Thursday, May 6, 2010

small details, overall themes, and then way too close to home

What elements of our stories relate to specific things in our lives? I feel like I have probably touched on this in past posts. For picture books, it might be a whole story idea--like a story about a girl who moves, written specifically to fulfill a need for the students with whom I was working at the time. Or the kitchen band story, inspired by a music class I was attending with my son. Usually it tends to be not so much the overriding theme and more just a few details here and there that relate to real-life situations: a nickname of a character (Noodles) or a particular concept (Boogoo/Bourgoo brew).

I think my longer story has more instances, though just small details, that relate to “real” life. My main character’s sister works at a bookstore, as I did in high school. Their family has an Irish heritage (as do I) that becomes important to the story. This story has many supernatural elements, but there are strong themes of religious and spiritual struggle, adolescent girls finding their identities, how do we weigh what is good for one individual versus the universal good, what makes a person “good,” is it better to have someone love you as you are and accept you the way you are or to have someone who always believes you can be better? I continue to contemplate these ideas and I believe that many readers could identify with them. There may be very small details--things my characters might see or overhear in their environments--that are things I have seen (while out walking my dog, of course) or overheard in real life.

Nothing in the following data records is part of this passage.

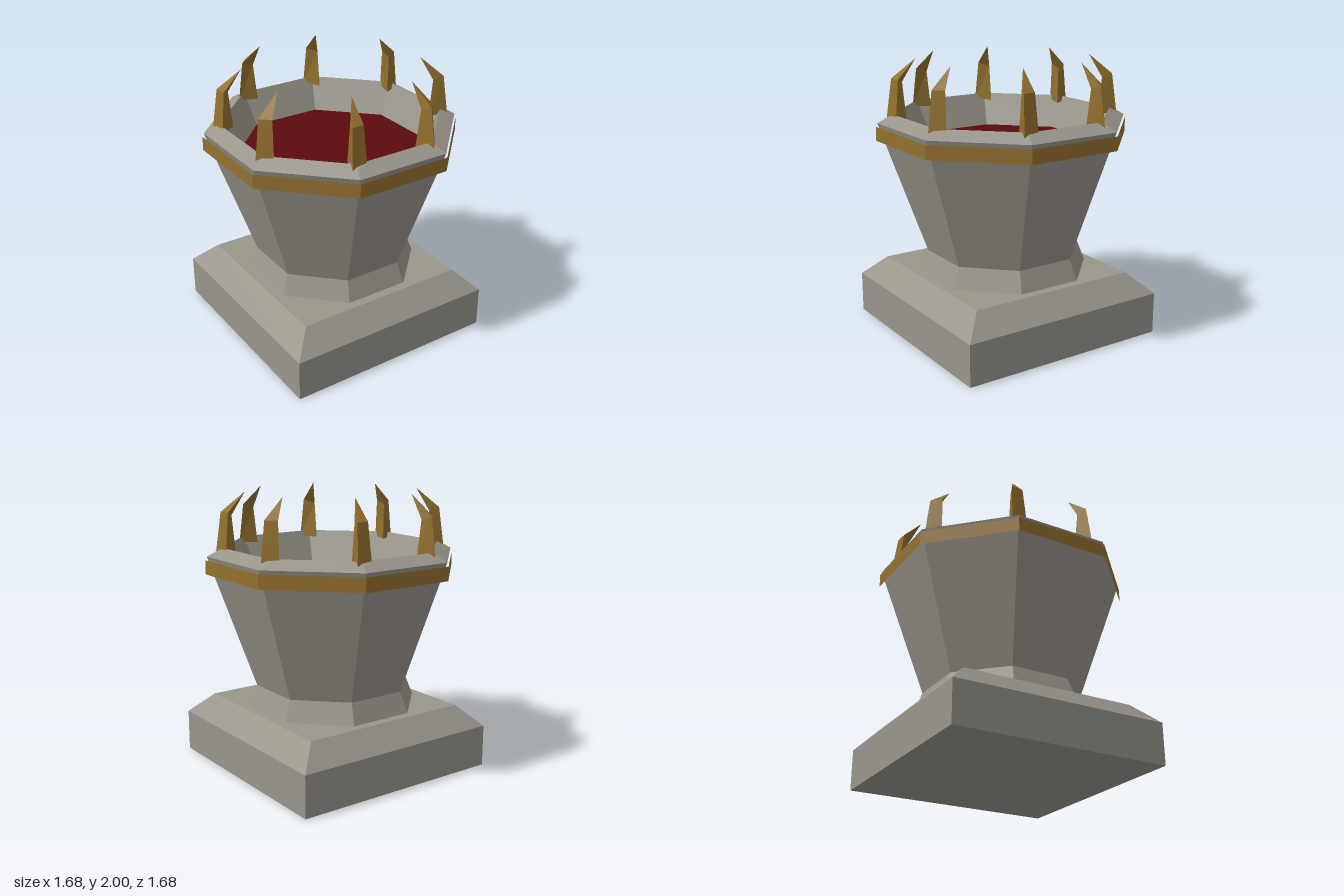
import * as THREE from 'three';

const stone = new THREE.MeshStandardMaterial({ color: 0x99958b, flatShading: true });
stone.name = 'stone';
const gold = new THREE.MeshStandardMaterial({ color: 0x93702f, flatShading: true });
gold.name = 'gold';
const red = new THREE.MeshStandardMaterial({ color: 0x5c0a0c, flatShading: true });
red.name = 'darkRed';

// Regular prism-like shape: profile of [distance to flat side, height], flats facing the axes
function faceted(sides, profile) {
  const k = 1 / Math.cos(Math.PI / sides);
  const points = profile.map(([d, y]) => new THREE.Vector2(d * k, y));
  return new THREE.LatheGeometry(points, sides, Math.PI / sides);
}

// Three-sided claw: base triangle, knee triangle, then a tip bending inward (+x is outward)
function clawGeometry() {
  const base = [[0.83, 1.575, 0.034], [0.773, 1.58, -0.073], [0.69, 1.57, 0.04]];
  const knee = [[0.79, 1.86, 0.03], [0.75, 1.86, -0.05], [0.715, 1.835, 0.03]];
  const tip = [0.622, 2, 0];
  const v = [];
  for (let i = 0; i < 3; i++) {
    const j = (i + 1) % 3;
    v.push(...base[i], ...base[j], ...knee[j]);
    v.push(...base[i], ...knee[j], ...knee[i]);
    v.push(...knee[i], ...knee[j], ...tip);
  }
  v.push(...base[2], ...base[1], ...base[0]);
  const g = new THREE.BufferGeometry();
  g.setAttribute('position', new THREE.Float32BufferAttribute(v, 3));
  g.computeVertexNormals();
  return g;
}

export function createModel() {
  const model = new THREE.Group();
  model.name = 'brazier';
  const add = (name, geometry, material) => {
    const mesh = new THREE.Mesh(geometry, material);
    mesh.name = name;
    model.add(mesh);
    return mesh;
  };

  // Square plinth with a bevelled top
  add('plinth', faceted(4, [[0, 0], [0.79, 0], [0.79, 0.3], [0.64, 0.45], [0, 0.45]]), stone);

  // Octagonal bowl: flared foot, widening body, rim and inner wall
  add('bowl', faceted(8, [
    [0.575, 0.45], [0.52, 0.6], [0.79, 1.43], [0.822, 1.53],
    [0.83, 1.555], [0.73, 1.613], [0.625, 1.38],
  ]), stone);

  // Filling inside the bowl
  add('filling', faceted(8, [[0.627, 1.38], [0, 1.38]]), red);

  // Open metal band below the rim
  add('band', faceted(8, [[0.84, 1.43], [0.84, 1.53]]), gold);

  // One claw on each corner of the rim
  const claw = clawGeometry();
  for (let i = 0; i < 8; i++) {
    add('claw' + (i + 1), claw, gold).rotation.y = -(i + 0.5) * Math.PI / 4;
  }
  return model;
}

Of course, for me, some of my characters’ musical tastes are definitely based on my own tastes and knowledge. And some of my characters’ traits have been inspired by songs I listened to.

There is one big part of this story that has become a struggle for me. When I started working on this years ago, this familial detail did not relate to my real life. Now it does. My main character has a twin sister. And now I am expecting twin girls. So, forgive the inelegant phrasing here, but I am a little “weirded out” and it does make me a bit hesitant to proceed. Hmmm...


  1. Just think of how much the twins' experiences will inspire you. I'm sure you'll get enough material for a whole library!

  2. I think we're dealing with the some of the same themes. Maybe its the supernatural aspects of our stories. The one what I want to explore is good versus evil, and how arbitray these terms can be. How good can be evil and vice versa depending on whose judging. And how many times, even in the tradtional sense, we are both.